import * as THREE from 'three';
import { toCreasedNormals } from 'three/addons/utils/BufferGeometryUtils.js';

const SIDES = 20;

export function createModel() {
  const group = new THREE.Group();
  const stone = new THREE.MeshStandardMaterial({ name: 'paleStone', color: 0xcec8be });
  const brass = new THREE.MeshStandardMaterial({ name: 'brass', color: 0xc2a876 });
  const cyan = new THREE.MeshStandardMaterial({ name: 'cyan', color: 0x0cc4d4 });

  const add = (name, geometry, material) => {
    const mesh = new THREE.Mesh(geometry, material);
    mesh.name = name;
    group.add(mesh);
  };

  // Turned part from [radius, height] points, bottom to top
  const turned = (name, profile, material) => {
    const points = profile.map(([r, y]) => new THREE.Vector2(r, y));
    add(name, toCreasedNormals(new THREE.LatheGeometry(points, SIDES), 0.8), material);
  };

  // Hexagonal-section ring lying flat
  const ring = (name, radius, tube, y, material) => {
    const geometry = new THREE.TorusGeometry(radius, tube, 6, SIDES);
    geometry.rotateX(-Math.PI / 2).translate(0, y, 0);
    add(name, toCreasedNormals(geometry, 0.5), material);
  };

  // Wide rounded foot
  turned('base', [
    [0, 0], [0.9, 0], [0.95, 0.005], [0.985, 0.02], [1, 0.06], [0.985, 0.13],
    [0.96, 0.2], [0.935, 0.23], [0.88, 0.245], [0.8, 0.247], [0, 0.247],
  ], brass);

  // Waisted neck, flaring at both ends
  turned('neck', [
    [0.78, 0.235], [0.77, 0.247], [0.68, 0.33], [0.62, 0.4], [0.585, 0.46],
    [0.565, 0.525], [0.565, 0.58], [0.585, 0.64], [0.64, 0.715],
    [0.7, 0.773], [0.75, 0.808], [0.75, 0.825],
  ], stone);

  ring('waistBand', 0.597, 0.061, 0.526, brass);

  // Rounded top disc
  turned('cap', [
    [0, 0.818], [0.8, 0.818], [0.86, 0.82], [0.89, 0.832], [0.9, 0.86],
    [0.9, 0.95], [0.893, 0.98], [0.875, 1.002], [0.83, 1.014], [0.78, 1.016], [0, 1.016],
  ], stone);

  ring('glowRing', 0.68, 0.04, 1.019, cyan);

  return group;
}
================================
• _WORK REQUEST_: All of the material must be given again exactly.

• _RESPONSE TO THE EXERCISE_:
import * as THREE from 'three';
import { toCreasedNormals } from 'three/addons/utils/BufferGeometryUtils.js';

const SIDES = 20;

export function createModel() {
  const group = new THREE.Group();
  const stone = new THREE.MeshStandardMaterial({ name: 'paleStone', color: 0xcec8be });
  const brass = new THREE.MeshStandardMaterial({ name: 'brass', color: 0xc2a876 });
  const cyan = new THREE.MeshStandardMaterial({ name: 'cyan', color: 0x0cc4d4 });

  const add = (name, geometry, material) => {
    const mesh = new THREE.Mesh(geometry, material);
    mesh.name = name;
    group.add(mesh);
  };

  // Turned part from [radius, height] points, bottom to top
  const turned = (name, profile, material) => {
    const points = profile.map(([r, y]) => new THREE.Vector2(r, y));
    add(name, toCreasedNormals(new THREE.LatheGeometry(points, SIDES), 0.8), material);
  };

  // Hexagonal-section ring lying flat
  const ring = (name, radius, tube, y, material) => {
    const geometry = new THREE.TorusGeometry(radius, tube, 6, SIDES);
    geometry.rotateX(-Math.PI / 2).translate(0, y, 0);
    add(name, toCreasedNormals(geometry, 0.5), material);
  };

  // Wide rounded foot
  turned('base', [
    [0, 0], [0.9, 0], [0.95, 0.005], [0.985, 0.02], [1, 0.06], [0.985, 0.13],
    [0.96, 0.2], [0.935, 0.23], [0.88, 0.245], [0.8, 0.247], [0, 0.247],
  ], brass);

  // Waisted neck, flaring at both ends
  turned('neck', [
    [0.78, 0.235], [0.77, 0.247], [0.68, 0.33], [0.62, 0.4], [0.585, 0.46],
    [0.565, 0.525], [0.565, 0.58], [0.585, 0.64], [0.64, 0.715],
    [0.7, 0.773], [0.75, 0.808], [0.75, 0.825],
  ], stone);

  ring('waistBand', 0.597, 0.061, 0.526, brass);

  // Rounded top disc
  turned('cap', [
    [0, 0.818], [0.8, 0.818], [0.86, 0.82], [0.89, 0.832], [0.9, 0.86],
    [0.9, 0.95], [0.893, 0.98], [0.875, 1.002], [0.83, 1.014], [0.78, 1.016], [0, 1.016],
  ], stone);

  ring('glowRing', 0.68, 0.04, 1.019, cyan);

  return group;
}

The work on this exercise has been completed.